━━━ Source material ━━━
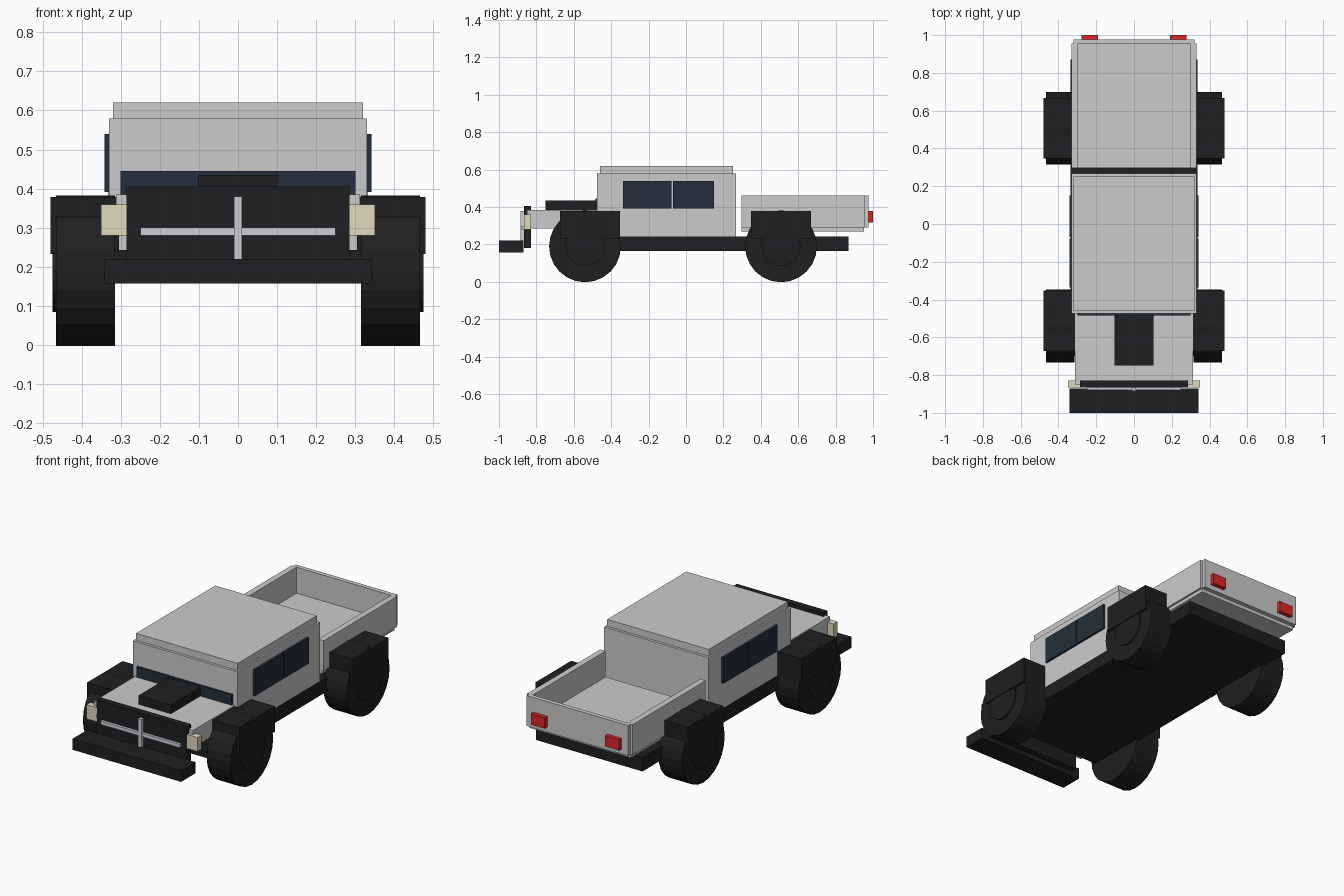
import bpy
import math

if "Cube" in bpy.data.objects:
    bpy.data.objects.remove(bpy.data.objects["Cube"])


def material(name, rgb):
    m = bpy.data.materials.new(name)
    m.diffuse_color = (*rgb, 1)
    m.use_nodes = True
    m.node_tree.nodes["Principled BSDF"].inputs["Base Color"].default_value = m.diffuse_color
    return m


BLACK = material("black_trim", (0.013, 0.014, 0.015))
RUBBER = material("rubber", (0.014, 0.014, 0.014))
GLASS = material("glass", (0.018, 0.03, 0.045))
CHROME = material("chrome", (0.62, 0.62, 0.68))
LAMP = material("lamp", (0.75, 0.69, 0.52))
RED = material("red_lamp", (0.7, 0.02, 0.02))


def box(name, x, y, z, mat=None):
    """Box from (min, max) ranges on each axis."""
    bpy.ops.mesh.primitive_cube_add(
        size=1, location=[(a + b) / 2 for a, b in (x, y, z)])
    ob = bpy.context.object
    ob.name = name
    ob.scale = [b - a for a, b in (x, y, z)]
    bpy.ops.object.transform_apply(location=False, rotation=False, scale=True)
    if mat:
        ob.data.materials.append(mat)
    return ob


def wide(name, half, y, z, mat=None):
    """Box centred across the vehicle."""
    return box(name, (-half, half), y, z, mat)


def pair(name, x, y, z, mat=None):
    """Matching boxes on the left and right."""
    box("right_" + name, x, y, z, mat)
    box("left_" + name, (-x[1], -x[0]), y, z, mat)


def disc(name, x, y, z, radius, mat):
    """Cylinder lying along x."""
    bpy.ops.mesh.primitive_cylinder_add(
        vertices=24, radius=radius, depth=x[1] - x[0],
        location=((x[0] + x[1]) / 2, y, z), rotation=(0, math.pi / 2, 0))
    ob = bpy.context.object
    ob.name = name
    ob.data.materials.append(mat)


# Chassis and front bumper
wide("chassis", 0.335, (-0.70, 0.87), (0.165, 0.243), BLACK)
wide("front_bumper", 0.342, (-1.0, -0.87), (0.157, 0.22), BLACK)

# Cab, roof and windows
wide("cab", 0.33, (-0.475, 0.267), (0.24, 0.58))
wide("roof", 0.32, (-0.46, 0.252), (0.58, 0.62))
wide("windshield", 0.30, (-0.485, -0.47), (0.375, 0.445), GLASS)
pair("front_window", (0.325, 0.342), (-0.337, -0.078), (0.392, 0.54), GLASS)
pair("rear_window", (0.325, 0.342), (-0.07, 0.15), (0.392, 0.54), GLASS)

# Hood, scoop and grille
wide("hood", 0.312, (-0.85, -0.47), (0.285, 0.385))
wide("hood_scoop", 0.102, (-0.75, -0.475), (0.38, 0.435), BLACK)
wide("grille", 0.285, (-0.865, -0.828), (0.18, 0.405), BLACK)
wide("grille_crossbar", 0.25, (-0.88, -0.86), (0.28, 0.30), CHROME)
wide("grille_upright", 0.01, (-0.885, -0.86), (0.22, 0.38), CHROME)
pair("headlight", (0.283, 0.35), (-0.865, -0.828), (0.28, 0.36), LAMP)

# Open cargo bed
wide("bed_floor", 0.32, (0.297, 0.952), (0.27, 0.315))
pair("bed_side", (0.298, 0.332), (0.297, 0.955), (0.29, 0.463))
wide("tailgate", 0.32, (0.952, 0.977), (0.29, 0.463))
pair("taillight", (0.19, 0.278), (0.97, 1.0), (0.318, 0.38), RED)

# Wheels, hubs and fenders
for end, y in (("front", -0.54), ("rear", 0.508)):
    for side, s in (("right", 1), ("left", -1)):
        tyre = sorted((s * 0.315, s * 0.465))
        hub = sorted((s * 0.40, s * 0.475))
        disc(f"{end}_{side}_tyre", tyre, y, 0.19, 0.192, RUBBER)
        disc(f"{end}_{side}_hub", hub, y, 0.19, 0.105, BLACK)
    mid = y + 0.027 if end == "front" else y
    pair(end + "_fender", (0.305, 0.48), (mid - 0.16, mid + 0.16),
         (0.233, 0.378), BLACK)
━━━
━━━ Source material ━━━
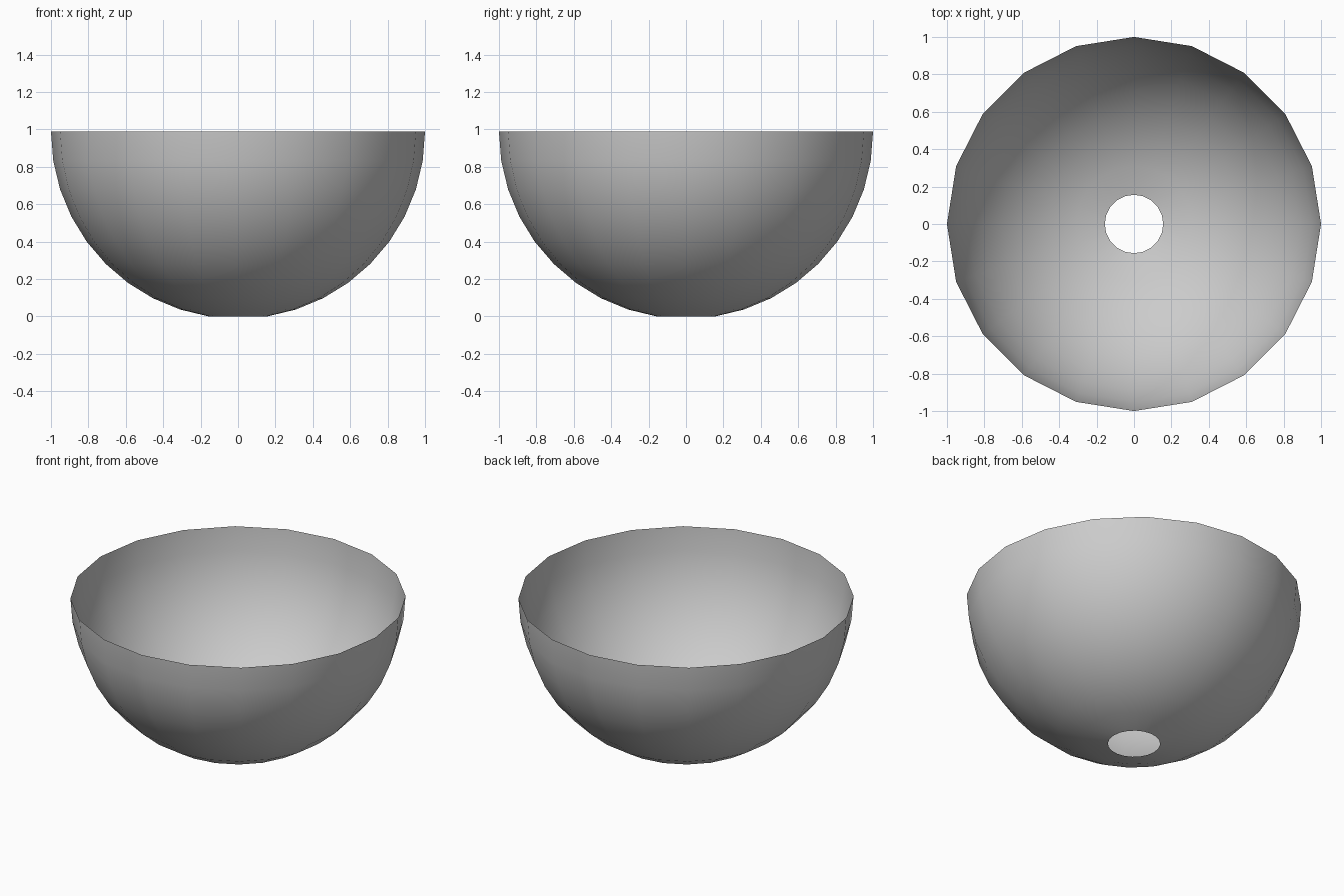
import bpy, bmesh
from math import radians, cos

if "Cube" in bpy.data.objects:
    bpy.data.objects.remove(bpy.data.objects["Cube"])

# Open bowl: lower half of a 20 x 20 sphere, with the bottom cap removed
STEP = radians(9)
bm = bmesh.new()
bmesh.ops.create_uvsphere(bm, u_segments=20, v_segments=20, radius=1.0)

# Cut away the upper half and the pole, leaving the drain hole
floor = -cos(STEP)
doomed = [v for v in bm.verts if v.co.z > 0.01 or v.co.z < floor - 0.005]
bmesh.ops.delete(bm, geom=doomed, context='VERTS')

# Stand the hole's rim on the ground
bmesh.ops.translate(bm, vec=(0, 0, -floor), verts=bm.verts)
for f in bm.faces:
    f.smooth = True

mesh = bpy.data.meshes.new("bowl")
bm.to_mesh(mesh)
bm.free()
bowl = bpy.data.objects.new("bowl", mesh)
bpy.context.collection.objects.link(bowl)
━━━
━━━ Source material ━━━
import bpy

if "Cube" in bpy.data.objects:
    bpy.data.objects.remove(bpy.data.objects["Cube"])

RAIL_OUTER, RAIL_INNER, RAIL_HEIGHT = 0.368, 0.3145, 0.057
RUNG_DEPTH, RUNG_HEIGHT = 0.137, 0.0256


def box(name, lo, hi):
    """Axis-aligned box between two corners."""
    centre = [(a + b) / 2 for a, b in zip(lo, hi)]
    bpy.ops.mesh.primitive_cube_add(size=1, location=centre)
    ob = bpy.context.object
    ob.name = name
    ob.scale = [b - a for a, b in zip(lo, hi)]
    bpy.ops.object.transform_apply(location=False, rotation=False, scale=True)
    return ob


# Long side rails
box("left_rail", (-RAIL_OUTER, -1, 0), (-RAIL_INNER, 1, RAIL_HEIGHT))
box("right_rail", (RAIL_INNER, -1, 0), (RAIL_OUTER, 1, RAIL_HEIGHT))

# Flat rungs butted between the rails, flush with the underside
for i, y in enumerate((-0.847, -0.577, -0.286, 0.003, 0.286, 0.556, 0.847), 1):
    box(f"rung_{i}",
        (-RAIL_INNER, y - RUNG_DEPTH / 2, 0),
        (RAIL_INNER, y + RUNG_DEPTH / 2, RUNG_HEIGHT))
━━━
__Exercise description__:
Reproduce exactly, and only, the part of the listing above that begins at the line with "bmesh.ops.translate(bm, vec=(0, 0, -floor), verts=bm.verts)" and goes on through the line with "bpy.context.collection.objects.link(bowl)".

__Reply to the task__:
bmesh.ops.translate(bm, vec=(0, 0, -floor), verts=bm.verts)
for f in bm.faces:
    f.smooth = True

mesh = bpy.data.meshes.new("bowl")
bm.to_mesh(mesh)
bm.free()
bowl = bpy.data.objects.new("bowl", mesh)
bpy.context.collection.objects.link(bowl)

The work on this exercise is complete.